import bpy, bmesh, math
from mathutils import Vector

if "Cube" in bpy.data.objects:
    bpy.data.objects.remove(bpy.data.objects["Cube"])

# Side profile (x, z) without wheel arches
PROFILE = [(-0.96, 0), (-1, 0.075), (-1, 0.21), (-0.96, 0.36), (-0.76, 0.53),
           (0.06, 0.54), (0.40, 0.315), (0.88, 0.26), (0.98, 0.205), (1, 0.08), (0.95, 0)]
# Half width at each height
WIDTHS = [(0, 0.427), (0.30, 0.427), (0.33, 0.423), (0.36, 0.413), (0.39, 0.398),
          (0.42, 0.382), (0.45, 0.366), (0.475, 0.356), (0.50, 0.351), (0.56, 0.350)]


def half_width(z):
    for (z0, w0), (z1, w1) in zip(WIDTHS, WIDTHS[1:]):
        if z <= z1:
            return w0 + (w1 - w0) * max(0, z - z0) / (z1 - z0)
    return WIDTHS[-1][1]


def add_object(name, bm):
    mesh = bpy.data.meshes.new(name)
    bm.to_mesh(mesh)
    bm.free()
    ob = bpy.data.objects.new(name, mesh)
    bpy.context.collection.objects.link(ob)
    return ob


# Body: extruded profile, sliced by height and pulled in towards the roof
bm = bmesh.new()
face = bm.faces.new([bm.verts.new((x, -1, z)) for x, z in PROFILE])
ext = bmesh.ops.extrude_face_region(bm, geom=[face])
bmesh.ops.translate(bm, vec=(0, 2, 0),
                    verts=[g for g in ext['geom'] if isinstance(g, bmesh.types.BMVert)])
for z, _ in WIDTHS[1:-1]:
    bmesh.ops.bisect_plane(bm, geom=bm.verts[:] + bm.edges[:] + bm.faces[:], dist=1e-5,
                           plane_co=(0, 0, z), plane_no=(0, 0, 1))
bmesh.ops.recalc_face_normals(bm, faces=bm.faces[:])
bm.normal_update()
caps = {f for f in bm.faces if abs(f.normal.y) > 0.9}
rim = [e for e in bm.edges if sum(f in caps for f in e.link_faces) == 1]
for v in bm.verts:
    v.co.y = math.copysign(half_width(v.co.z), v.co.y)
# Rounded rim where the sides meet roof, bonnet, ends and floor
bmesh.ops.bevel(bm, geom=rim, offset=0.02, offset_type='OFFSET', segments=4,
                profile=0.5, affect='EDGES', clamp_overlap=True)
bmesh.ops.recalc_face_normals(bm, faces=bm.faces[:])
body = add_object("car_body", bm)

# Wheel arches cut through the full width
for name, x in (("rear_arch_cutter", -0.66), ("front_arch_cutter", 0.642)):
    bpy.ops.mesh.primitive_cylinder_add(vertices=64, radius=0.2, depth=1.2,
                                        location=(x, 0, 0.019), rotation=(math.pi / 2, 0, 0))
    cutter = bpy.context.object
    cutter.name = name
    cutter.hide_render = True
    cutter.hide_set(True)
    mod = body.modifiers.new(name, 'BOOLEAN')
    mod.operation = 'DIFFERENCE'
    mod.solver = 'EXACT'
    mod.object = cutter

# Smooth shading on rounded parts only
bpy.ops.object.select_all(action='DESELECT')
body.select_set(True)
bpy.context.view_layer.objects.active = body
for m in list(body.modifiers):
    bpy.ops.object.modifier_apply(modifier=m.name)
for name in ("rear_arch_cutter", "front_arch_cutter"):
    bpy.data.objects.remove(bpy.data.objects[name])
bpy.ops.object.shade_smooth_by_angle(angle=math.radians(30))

Work required = All lines in the data above from the one with "bm = bmesh.new()" through the one with "bm.normal_update()" must be repeated exactly, and no others.

Written reply =
bm = bmesh.new()
face = bm.faces.new([bm.verts.new((x, -1, z)) for x, z in PROFILE])
ext = bmesh.ops.extrude_face_region(bm, geom=[face])
bmesh.ops.translate(bm, vec=(0, 2, 0),
                    verts=[g for g in ext['geom'] if isinstance(g, bmesh.types.BMVert)])
for z, _ in WIDTHS[1:-1]:
    bmesh.ops.bisect_plane(bm, geom=bm.verts[:] + bm.edges[:] + bm.faces[:], dist=1e-5,
                           plane_co=(0, 0, z), plane_no=(0, 0, 1))
bmesh.ops.recalc_face_normals(bm, faces=bm.faces[:])
bm.normal_update()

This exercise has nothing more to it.